I’ve been reading a lot of cozy mysteries lately and the one thing they all have in common is small towns. I love small towns. Not just reading about them, but being in them. There is just something about them that makes them well… cozy. I did not grow up in a small town, though it was much much smaller than it is now, but I had the pleasure of spending a great deal of time with my grandparents who did live in a small town and later, way out in the country. Needless to say I miss my grandparents terribly, but I also miss the country.

Yes, it’s true that everyone knows your business in a small town, and that can be a downside. Though it’s perfect for a mystery. Just think, everything the sleuth needs to know can be found out from the grapevine. Don’t get me wrong, Everyone knowing your business can also be a good thing. When someone is messing around your home or business, people pay attention. If it’s not someone they know, they either confront them or call the police. Again useful in a mystery, but also in real life. They let you know when your kids are out of your sight and acting up. 

The sense of community in a small town is wonderful. How many of your neighbors do you know? I only know three, and two of them have lived by me for the last twenty-five years. Small town citizens know one another. They sit outside in the evenings and talk to one another. They go borrow eggs, or cups of sugar. They go to a store and people talk to each other in line. Or perhaps I should say, I don’t get dirty looks when I try to start up a conversation with the person in line next to me. What can I say, I’m very outgoing and love to meet new people. In the city, it’s hit or miss. I find that mostly older and middle aged men or elderly women are the ones that will converse with me.

Small towns have a lot less traffic. I don’t know about you, but this is a big bonus for me. Less traffic equals less crazy people driving around texting on their phone and not paying attention to what they are doing. It also means less rudeness, and less waiting.  Of course, the country isn’t without its traffic problems. You get the occasional cow in the road or the occasional farmer on his tractor. However, most farmer or slow moving loaded down pick up trucks will scoot over and wave you past. You sure don’t see that in the city.

Another thing I love is the quiet. Oh sure, there is the occasional tractor, generator, neighing horse and barking dog, but it’s much more quiet than in the city. No traffic with horns, no sounds of big crowds, no incessant dog barking, or awful sounding birds. You know the ones I’m talking about, the ones that sound like rabid chipmunks. Are they called grackles?
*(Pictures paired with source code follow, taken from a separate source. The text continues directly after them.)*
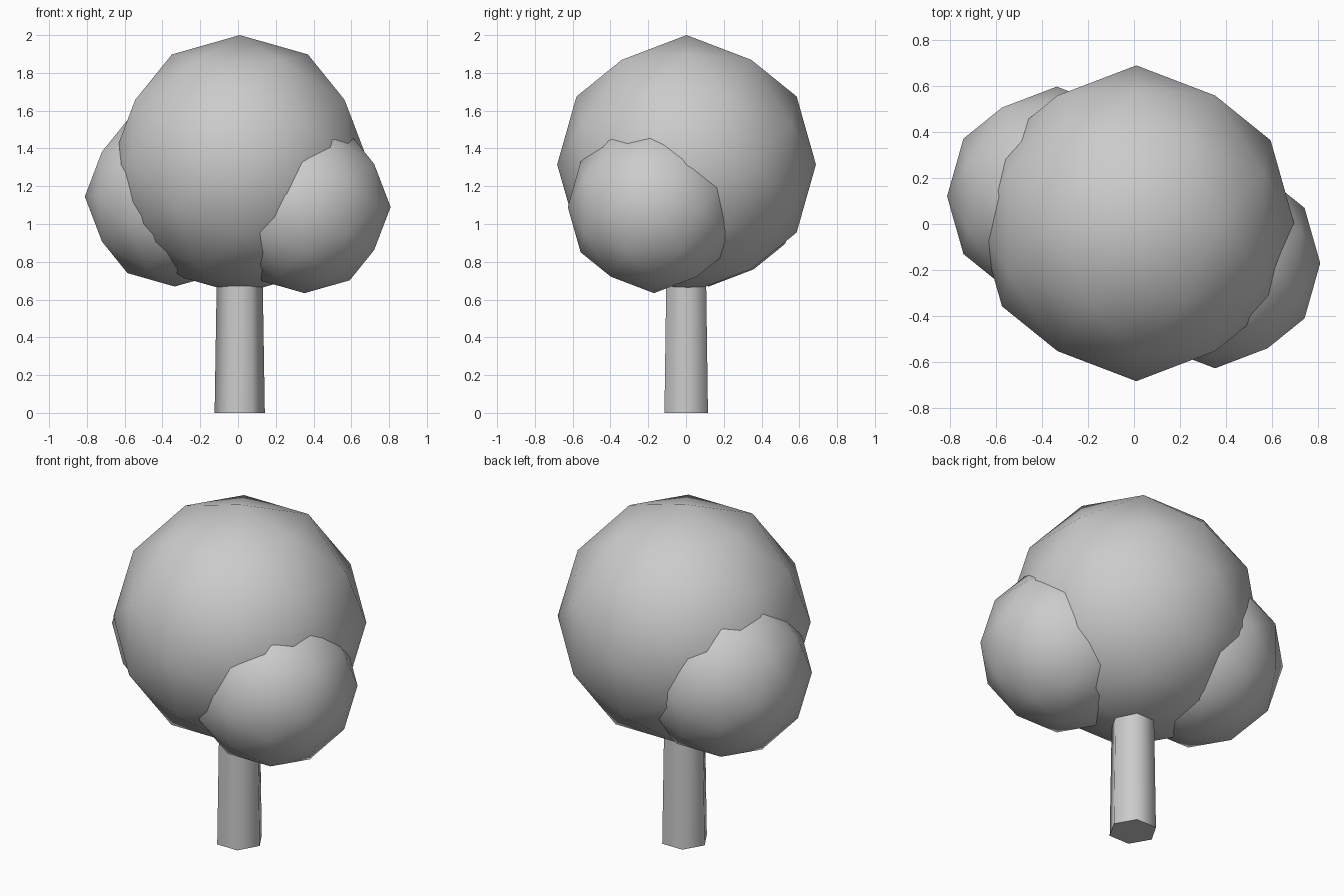
import bpy, bmesh, math
from mathutils import Matrix, Vector

if "Cube" in bpy.data.objects:
    bpy.data.objects.remove(bpy.data.objects["Cube"])

grey = bpy.data.materials.new("plain grey")
grey.diffuse_color = (0.6, 0.6, 0.6, 1)
grey.use_nodes = True
grey.node_tree.nodes["Principled BSDF"].inputs["Base Color"].default_value = grey.diffuse_color
PHI = (1 + math.sqrt(5)) / 2


def finish(bm, name, angle):
    bmesh.ops.recalc_face_normals(bm, faces=bm.faces[:])
    mesh = bpy.data.meshes.new(name)
    bm.to_mesh(mesh)
    bm.free()
    mesh.materials.append(grey)
    ob = bpy.data.objects.new(name, mesh)
    bpy.context.collection.objects.link(ob)
    bpy.ops.object.select_all(action='DESELECT')
    ob.select_set(True)
    bpy.context.view_layer.objects.active = ob
    bpy.ops.object.shade_smooth_by_angle(angle=math.radians(angle))
    return ob


def leaf_ball(name, centre, radius):
    """Once-divided icosahedron standing on an edge (golden rectangle layout)."""
    bm = bmesh.new()
    for a in (-1, 1):
        for b in (-PHI, PHI):
            for co in ((a, 0, b), (0, b, a), (b, a, 0)):
                bm.verts.new(co)
    bmesh.ops.convex_hull(bm, input=bm.verts[:])
    bmesh.ops.subdivide_edges(bm, edges=bm.edges[:], cuts=1, use_grid_fill=True)
    for v in bm.verts:
        v.co = Vector(centre) + v.co.normalized() * radius
    return finish(bm, name, 50)


# Foliage: one large crown and two side clumps
leaf_ball("crown", (0.01, 0.003, 1.315), 0.685)
leaf_ball("left_foliage", (-0.335, 0.12, 1.145), 0.476)
leaf_ball("right_foliage", (0.352, -0.17, 1.09), 0.456)

# Trunk: six-sided and slightly tapered, running up into the crown
bm = bmesh.new()
bmesh.ops.create_cone(bm, cap_ends=True, segments=6, radius1=0.133, radius2=0.117,
                      depth=1.0, matrix=Matrix.Translation((0.009, 0.001, 0.5))
                      @ Matrix.Rotation(math.radians(30), 4, 'Z'))
# put two corners on the x axis
xs = [v.co.x for v in bm.verts]
if max(xs) - min(xs) < 0.25:
    bmesh.ops.rotate(bm, verts=bm.verts[:], cent=(0.009, 0.001, 0),
                     matrix=Matrix.Rotation(math.radians(30), 3, 'Z'))
finish(bm, "trunk", 65)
Ugh! Makes me want to take up bird hunting.  You also get great sounds in the country, cows mooing, chickens clucking and warbling, crickets, cicadas, trains clump-clumping over the tracks. I can live without the train whistles though.

Out in the country, the scents are nicer too. Fresh hay, morning dew, honeysuckle, dirt… yup, dirt has a scent. There is nothing quite like fresh air and getting back to nature. One of the things I love about my chickens is following them around during “free range” and watching their antics. It’s very relaxing…almost like meditation. But, I would love it even more without the sound of airplanes and cars.

Then there is the lack of light pollution away from big cities. If you’ve never experienced it, it is a must!  The dark is so dark and the stars!  OH boy!  The stars are amazing.  

So if you can’t get away from the city and the urbanization, pick up a good book set in a small town.  As I mentioned, cozy mysteries are fraught with them, but Harlequin is a great place to look as well. My books, The Tin Star and The Broken H, both feature small towns. Look for them to be rerelease late this year, but until then–if you are so inclined– check out Shifting Sands which is also set in the country.  Or try some of these books from my lovely critique partners. No Small Parts, The Secret of Hunter’s Bog, These Haunted Heights by Ally Blue.  Not sure if Chapel Hill qualifies as a small town since it’s a college town, BUT The Mojo Mystery series by Ally is awesome! Maybe ya’ll can help me persuade her to write more in the series 😉  Also for small towns and an awesome humor try Jade Buchanan. I can almost guarantee you a few chuckles! A lot of Jade’s stories are set in small towns, but here are a few that come to mind: Broken SilenceBlack Wolf, Duck Fart, Hedgehog’s Delight